I’ll tell you why: because it fucking rules. The constant pulse of the marimba gives the album an imminence, a feeling that the echo of the wooden bars being struck by a mallet is building towards something, racing toward a culmination. Then, of course, the shit-drums kick in and it’s on. The crackling of the harsh rhythm plays as the perfect antithesis to the happy-go-lucky marimba. I don’t know if anyone has ever used the marimba in this fashion. Usually you hear the instrument in tropical fare, but Spencer has taken the joyful sounds of the African instrument and somehow given it tension, made it angrier, made it sound more, dare I say, hardcore.
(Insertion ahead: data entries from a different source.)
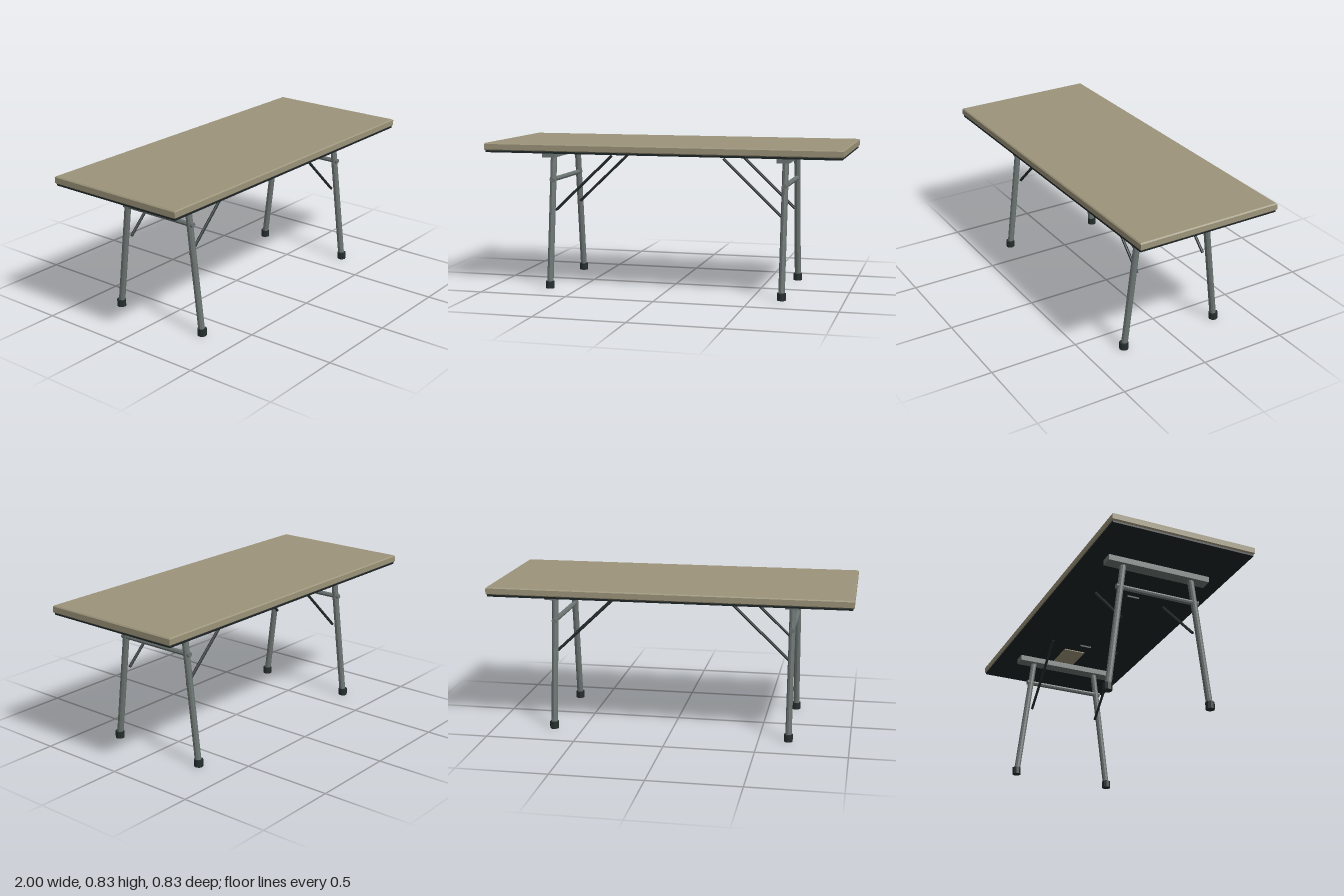
import * as THREE from 'three';

const mat = (name, color, flatShading = true) => {
  const m = new THREE.MeshStandardMaterial({ color });
  m.name = name;
  m.flatShading = flatShading;
  return m;
};

export function createModel() {
  const table = new THREE.Group();
  table.name = 'foldingTable';
  const tan = mat('tan', 0x9c947a);
  const metal = mat('greyMetal', 0x6c7573);
  const dark = mat('darkRubber', 0x262e2e);
  const under = mat('blackPanel', 0x1e2526);

  const add = (parent, name, geometry, material, x = 0, y = 0, z = 0) => {
    const mesh = new THREE.Mesh(geometry, material);
    mesh.name = name;
    mesh.position.set(x, y, z);
    parent.add(mesh);
    return mesh;
  };
  const box = (parent, name, material, w, h, d, x, y, z) =>
    add(parent, name, new THREE.BoxGeometry(w, h, d), material, x, y, z);

  // Round bar between two points
  const bar = (parent, name, material, a, b, radius, sides = 8) => {
    const from = new THREE.Vector3(...a), to = new THREE.Vector3(...b);
    const dir = to.clone().sub(from);
    const mesh = add(parent, name, new THREE.CylinderGeometry(radius, radius, dir.length(), sides), material);
    mesh.position.copy(from).add(to).multiplyScalar(0.5);
    mesh.quaternion.setFromUnitVectors(new THREE.Vector3(0, 1, 0), dir.normalize());
    return mesh;
  };

  // Table top with a small chamfer all round
  const bevel = 0.006, hx = 1 - bevel, hz = 0.415 - bevel;
  const outline = new THREE.Shape([
    new THREE.Vector2(-hx, -hz), new THREE.Vector2(hx, -hz),
    new THREE.Vector2(hx, hz), new THREE.Vector2(-hx, hz),
  ]);
  const slab = new THREE.ExtrudeGeometry(outline, {
    depth: 0.042 - 2 * bevel, bevelThickness: bevel, bevelSize: bevel, bevelSegments: 1,
  });
  slab.rotateX(-Math.PI / 2);
  add(table, 'tableTop', slab, tan, 0, 0.788 + bevel, 0);
  box(table, 'undersidePanel', under, 1.984, 0.011, 0.82, 0, 0.7835, 0);

  // Thin plate on the underside
  box(table, 'undersidePlate', tan, 0.18, 0.005, 0.13, 0.53, 0.7755, -0.02);

  // Two folding leg frames
  for (const sx of [-1, 1]) {
    const frame = new THREE.Group();
    frame.name = sx > 0 ? 'leftLegFrame' : 'rightLegFrame';
    table.add(frame);
    const x = sx * 0.665;
    box(frame, 'mountingRail', metal, 0.07, 0.034, 0.6, x, 0.762, 0);
    bar(frame, 'crossbar', metal, [x, 0.614, -0.235], [x, 0.614, 0.235], 0.014);

    for (const sz of [-1, 1]) {
      bar(frame, 'leg', metal, [x, 0.02, sz * 0.292], [x, 0.755, sz * 0.202], 0.018, 10);
      add(frame, 'foot', new THREE.CylinderGeometry(0.025, 0.025, 0.04, 10), dark, x, 0.02, sz * 0.294);
      // Collar where the crossbar passes through the leg
      bar(frame, 'crossbarCollar', metal, [x, 0.614, sz * 0.2], [x, 0.614, sz * 0.244], 0.015);
      // Diagonal folding brace
      bar(frame, 'brace', dark, [sx * 0.655, 0.437, sz * 0.21], [sx * 0.32, 0.755, sz * 0.21], 0.008);
    }

    // Brace catch under the panel
    box(frame, 'braceCatch', under, 0.05, 0.01, 0.07, sx * 0.34, 0.754, 0);
  }
  return table;
}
The lyrics are just as peculiar and captivating. The words are filled with a plethora of imagery. The theme of the album is, once again, quite blatantly about a “dreamland”. Krug talks of chameleons, towers, and mountains, all told through an ocean motif. The Moonface website that coincides with this album (http://moonface.ca/) features an interactive look at Krug’s dream journal where much of the storyline arises from, and it even offers a “dream forum” for fans to go share their dreams (is there anything more uninteresting than hearing other people’s dreams?)
Through a minimalist lens, Spencer Krug shows us that he doesn’t need a full-piece band to produce amazing music. With only two simple instruments he can create music that is just as dramatic and heartfelt as anything by Explosions in the Sky. Creating explosions with only two instruments? In essence, Krug is the MacGyver of the music world.
MacGyver's "dreamland" consists of paper clips and chewing gum.
(If you didn’t notice, the entire song is in stream form at the top. If you’d like to purchase the album, he’s selling it for donations or you can buy the LP which comes with a free download)